Submitted to: Innovative Food Science and Emerging Technologies
Publication Type: Peer Reviewed Journal
Publication Acceptance Date: November 21, 2006
Publication Date: March 8, 2007
Citation: Shearer, A.H., Wilkins, G.C., Jenkins, M.C., Kniel, K.E. 2007. Effects of high hydrostatis pressure on Eimeria acervulina pathogenicity, immunogenicity and structural integrity. Innovative Food Science and Emerging Technologies. 8:259-268.
Interpretive Summary: Avian coccidiosis is an intestinal disease of poultry caused by protozoa in the genus Eimeria. The disease has been controlled for decades by the medication of feed with ionophore drugs and synthetic chemicals. With increased drug resistance in Eimeria, and consumer pressure to discontinue antibiotic usage in animal feed, producers are increasingly relying on alternative means of controlling coccidiosis. One method that is gaining greater acceptance is oral immunization of day-old chickens with live oocyst vaccines. While vaccination is gaining greater acceptance in the poultry industry, virulent oocysts are introduced into a poultry operation. The present study describes a method to attenuate Eimeria oocysts using high pressure treatment. The results indicate that pressure treatment does not prevent an immune response to the parasite, but does affect the ability of the parasite to multiply. This information is valuable also to treatment of fresh fruits and vegetables for destroying Cyclospora cayetanensis, a close relative of Eimeria, which causes human cyclosporiasis.

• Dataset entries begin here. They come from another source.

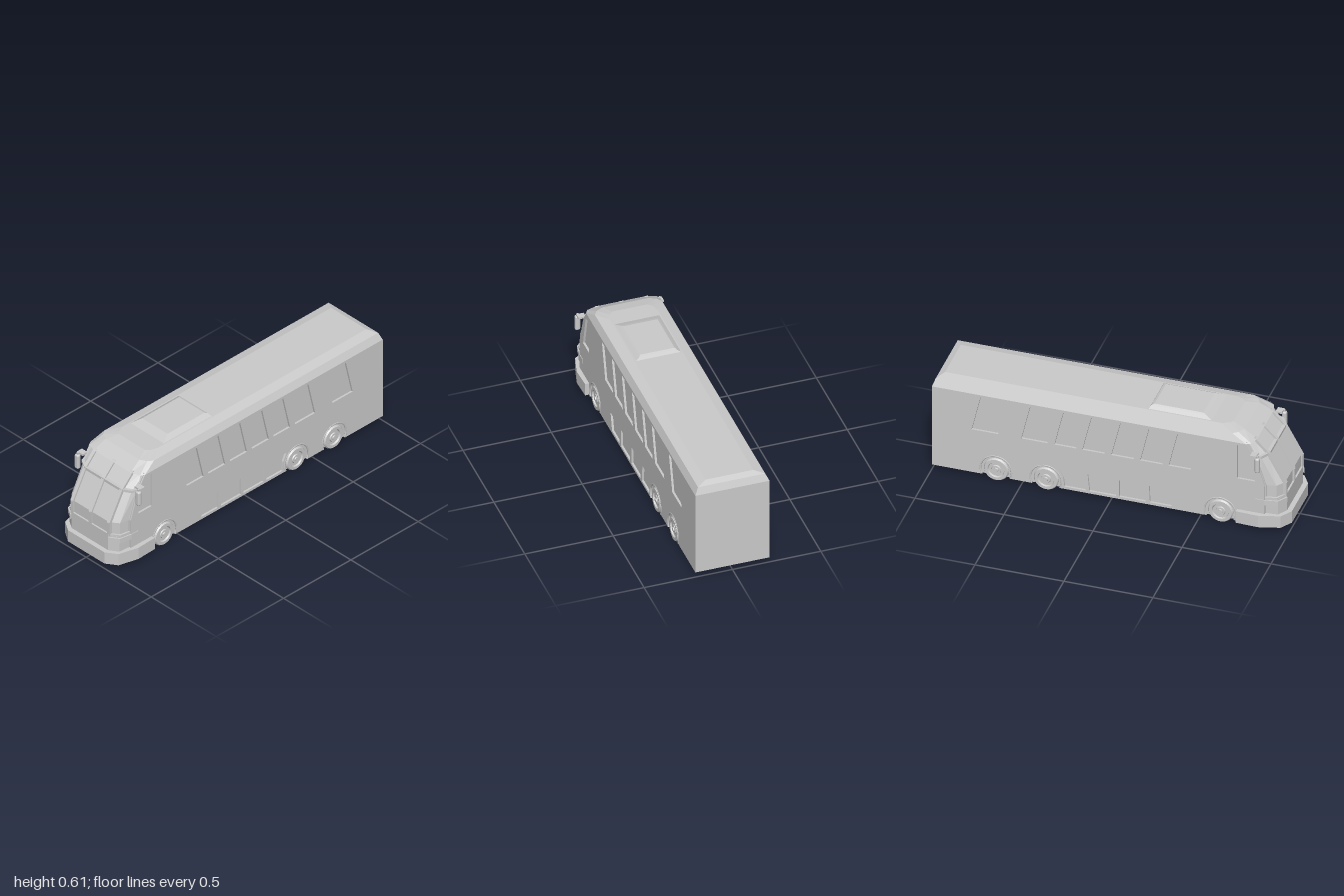
import * as THREE from 'three';
import { RoundedBoxGeometry } from 'three/addons/geometries/RoundedBoxGeometry.js';

const flat = new THREE.MeshStandardMaterial({ color: 0xcccccc, flatShading: true });
const smooth = new THREE.MeshStandardMaterial({ color: 0xcccccc });
const SIDES = [1, -1];
const AXLES = [-0.64, -0.36, 0.62];

function add(parent, name, geometry, material = flat) {
  const mesh = new THREE.Mesh(geometry, material);
  mesh.name = name;
  parent.add(mesh);
  return mesh;
}

// Joins horizontal rings of [x, z] points, stacked in y, and caps both ends
function loft(levels) {
  const n = levels[0].ring.length, pos = [], idx = [];
  for (const { y, ring } of levels) for (const [x, z] of ring) pos.push(x, y, z);
  for (let i = 0; i < levels.length - 1; i++) for (let j = 0; j < n; j++) {
    const a = i * n + j, b = i * n + (j + 1) % n;
    idx.push(a, b, b + n, a, b + n, a + n);
  }
  const top = (levels.length - 1) * n;
  for (let j = 1; j < n - 1; j++) idx.push(0, j + 1, j, top, top + j, top + j + 1);
  const g = new THREE.BufferGeometry();
  g.setAttribute('position', new THREE.Float32BufferAttribute(pos, 3));
  g.setIndex(idx);
  const out = g.toNonIndexed();
  out.computeVertexNormals();
  return out;
}

// Extrudes a plan outline of [x, z] points from y0 to y1
function planSlab(points, y0, y1) {
  const shape = new THREE.Shape(points.map(([x, z]) => new THREE.Vector2(x, -z)));
  return new THREE.ExtrudeGeometry(shape, { depth: y1 - y0, bevelEnabled: false })
    .rotateX(-Math.PI / 2).translate(0, y0, 0);
}

// Flat strip from point a to point b, its thickness facing forward
function bar(parent, name, a, b, width) {
  const p = new THREE.Vector3(...a), q = new THREE.Vector3(...b);
  const m = add(parent, name, new THREE.BoxGeometry(width, 0.02, p.distanceTo(q) + 0.008));
  m.up.set(0, 0, 1);
  m.position.copy(p).add(q).multiplyScalar(0.5);
  m.lookAt(q);
}

// Side panel in (z, y) with wheel arches, windows and locker recesses
function sideSkin() {
  const s = new THREE.Shape();
  s.moveTo(-1, 0.03);
  for (const z of AXLES) {
    s.lineTo(z - 0.0784, 0.03);
    s.absarc(z, 0.07, 0.088, Math.PI + 0.472, -0.472, true);
  }
  for (const p of [[0.87, 0.03], [0.87, 0.285], [0.815, 0.455], [0.765, 0.535], [-1, 0.535]]) s.lineTo(...p);
  const hole = pts => s.holes.push(new THREE.Path(pts.map(p => new THREE.Vector2(...p))));
  // passenger windows: [front, back] along the top edge
  for (const [f, b] of [[0.51, 0.38], [0.35, 0.22], [0.188, 0.058], [0.025, -0.105],
    [-0.135, -0.262], [-0.295, -0.448], [-0.572, -0.727]])
    hole([[f, 0.52], [b, 0.52], [b - 0.05, 0.305], [f - 0.055, 0.305]]);
  // cab window
  hole([[0.815, 0.305], [0.772, 0.49], [0.715, 0.52], [0.715, 0.305]]);
  // luggage lockers
  hole([[0.37, 0.15], [0.345, 0.045], [0.225, 0.045], [0.22, 0.15]]);
  hole([[0.2, 0.15], [0.2, 0.045], [0.052, 0.045], [0.052, 0.15]]);
  hole([[0.03, 0.15], [0.035, 0.045], [-0.115, 0.045], [-0.125, 0.15]]);
  hole([[-0.145, 0.15], [-0.135, 0.045], [-0.255, 0.045], [-0.262, 0.1], [-0.285, 0.15]]);
  return new THREE.ExtrudeGeometry(s, { depth: 0.012, bevelEnabled: false, curveSegments: 16 })
    .rotateY(-Math.PI / 2);
}

export function createModel() {
  const bus = new THREE.Group();
  bus.name = 'coach';

  // Hull with glass set back, then brow and roof: y, w, zRear, zCorner, xMid, zMid, xFront, zFront
  const levels = [
    [0.03, 0.198, -1, 0.87, 0.192, 0.938, 0.14, 0.972],
    [0.205, 0.198, -1, 0.87, 0.192, 0.938, 0.14, 0.972],
    [0.205, 0.198, -1, 0.865, 0.186, 0.928, 0.138, 0.962],
    [0.285, 0.198, -1, 0.865, 0.186, 0.928, 0.138, 0.962],
    [0.455, 0.198, -1, 0.81, 0.186, 0.84, 0.138, 0.868],
    [0.535, 0.198, -1, 0.76, 0.186, 0.77, 0.138, 0.79],
    [0.535, 0.21, -1, 0.765, 0.195, 0.79, 0.14, 0.806],
    [0.577, 0.19, -0.985, 0.68, 0.17, 0.71, 0.13, 0.73],
    [0.59, 0.135, -0.95, 0.6, 0.12, 0.64, 0.1, 0.66],
  ];
  add(bus, 'hullAndRoof', loft(levels.map(([y, w, zr, zc, xm, zm, xf, zf]) => ({
    y, ring: [[xf, zf], [xm, zm], [w, zc], [w, zr], [-w, zr], [-w, zc], [-xm, zm], [-xf, zf]],
  }))));

  // Windscreen frame
  const frame = new THREE.Group();
  frame.name = 'windscreenFrame';
  bus.add(frame);
  const glass = levels.slice(2, 6);
  for (let i = 0; i < glass.length - 1; i++) {
    const [a, b] = [glass[i], glass[i + 1]];
    bar(frame, 'centreMullion', [0, a[0], a[7]], [0, b[0], b[7]], 0.022);
    for (const s of SIDES) {
      bar(frame, 'mullion', [s * 0.14, a[0], a[7]], [s * 0.14, b[0], b[7]], 0.02);
      bar(frame, 'cornerPost', [s * 0.195, a[0], a[3]], [s * 0.195, b[0], b[3]], 0.014);
    }
  }
  for (const [y, w, , zc, xm, zm, xf, zf] of [glass[0], glass[2]]) {
    bar(frame, 'crossRail', [-xf, y, zf], [xf, y, zf], 0.016);
    for (const s of SIDES) {
      bar(frame, 'crossRail', [s * xf, y, zf], [s * xm, y, zm], 0.016);
      bar(frame, 'crossRail', [s * xm, y, zm], [s * w, y, zc], 0.016);
    }
  }

  // Front bumper
  add(bus, 'bumper', planSlab([[0.14, 1], [0.205, 0.957], [0.237, 0.84], [0.233, 0.715],
    [-0.233, 0.715], [-0.237, 0.84], [-0.205, 0.957], [-0.14, 1]], 0.032, 0.106));

  // Roof hatch
  const rect = (x, z0, z1) => [[x, z1], [x, z0], [-x, z0], [-x, z1]];
  add(bus, 'roofHatch', loft([
    { y: 0.585, ring: rect(0.135, 0.19, 0.56) },
    { y: 0.603, ring: rect(0.108, 0.2, 0.51) },
    { y: 0.609, ring: rect(0.098, 0.215, 0.49) },
  ]));

  const skin = sideSkin();
  const wheel = new THREE.LatheGeometry([[0, 0], [0.064, 0], [0.07, 0.007], [0.07, 0.064], [0.064, 0.073],
    [0.047, 0.073], [0.043, 0.064], [0.027, 0.064], [0.024, 0.07], [0.013, 0.07], [0.011, 0.076], [0, 0.076],
  ].map(p => new THREE.Vector2(...p)), 36).rotateZ(-Math.PI / 2);
  const lip = new THREE.TorusGeometry(0.088, 0.005, 6, 28, Math.PI + 0.9).rotateZ(-0.45).rotateY(Math.PI / 2);

  for (const s of SIDES) {
    const side = s > 0 ? 'left' : 'right';
    add(bus, side + 'SidePanel', skin).position.x = s > 0 ? 0.21 : -0.198;

    // Wheels and arch lips
    for (const z of AXLES) {
      const w = add(bus, side + 'Wheel', wheel);
      w.position.set(s * 0.137, 0.07, z);
      if (s < 0) w.rotation.y = Math.PI;
      add(bus, side + 'ArchLip', lip, smooth).position.set(s * 0.208, 0.07, z);
    }

    // Wraparound headlight
    add(bus, side + 'Headlight', planSlab([[0.145, 0.978], [0.2, 0.942], [0.213, 0.87], [0.214, 0.82],
      [0.19, 0.82], [0.18, 0.92], [0.145, 0.95]].map(([x, z]) => [s * x, z]), 0.165, 0.196));

    // Mirror on its arm
    add(bus, side + 'MirrorArm', new THREE.BoxGeometry(0.042, 0.011, 0.035)).position.set(s * 0.221, 0.484, 0.815);
    add(bus, side + 'MirrorStem', new THREE.BoxGeometry(0.01, 0.02, 0.012)).position.set(s * 0.233, 0.479, 0.835);
    add(bus, side + 'Mirror', new RoundedBoxGeometry(0.03, 0.092, 0.026, 3, 0.01), smooth)
      .position.set(s * 0.234, 0.431, 0.837);
  }
  return bus;
}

Eimeria acervulina is a protozoan parasite that can cause intestinal lesions and reduced weight gain in chickens. E. acervulina oocysts were treated by high hydrostatic pressure and evaluated for pathogenicity, immunogenicity, and structural integrity. Pressure treatment of E. acervulina oocysts at 550 MPa for 2 min. at 4, 20, or 40oC rendered the parasites nonpathogenic to chickens. Pressure treatment at 40 oC also prevented fecal shedding oocysts. Upon challenge with non-pressurized E. acervulina oocysts, partial immunity was observed with a reduction in lesion severity in chickens that had been inoculated with pressure-treated oocysts. No changes to the fragility and permeability of the oocyst wall or excystation of sporocysts were observed as a result of pressure treatment. Light and scanning electron microscopy revealed no changes to the whole oocyst or sporocysts. Recovery and the morphology of the excysted sporozoites were altered by pressure treatment. These results suggest that pressure affects sporozoite integrity.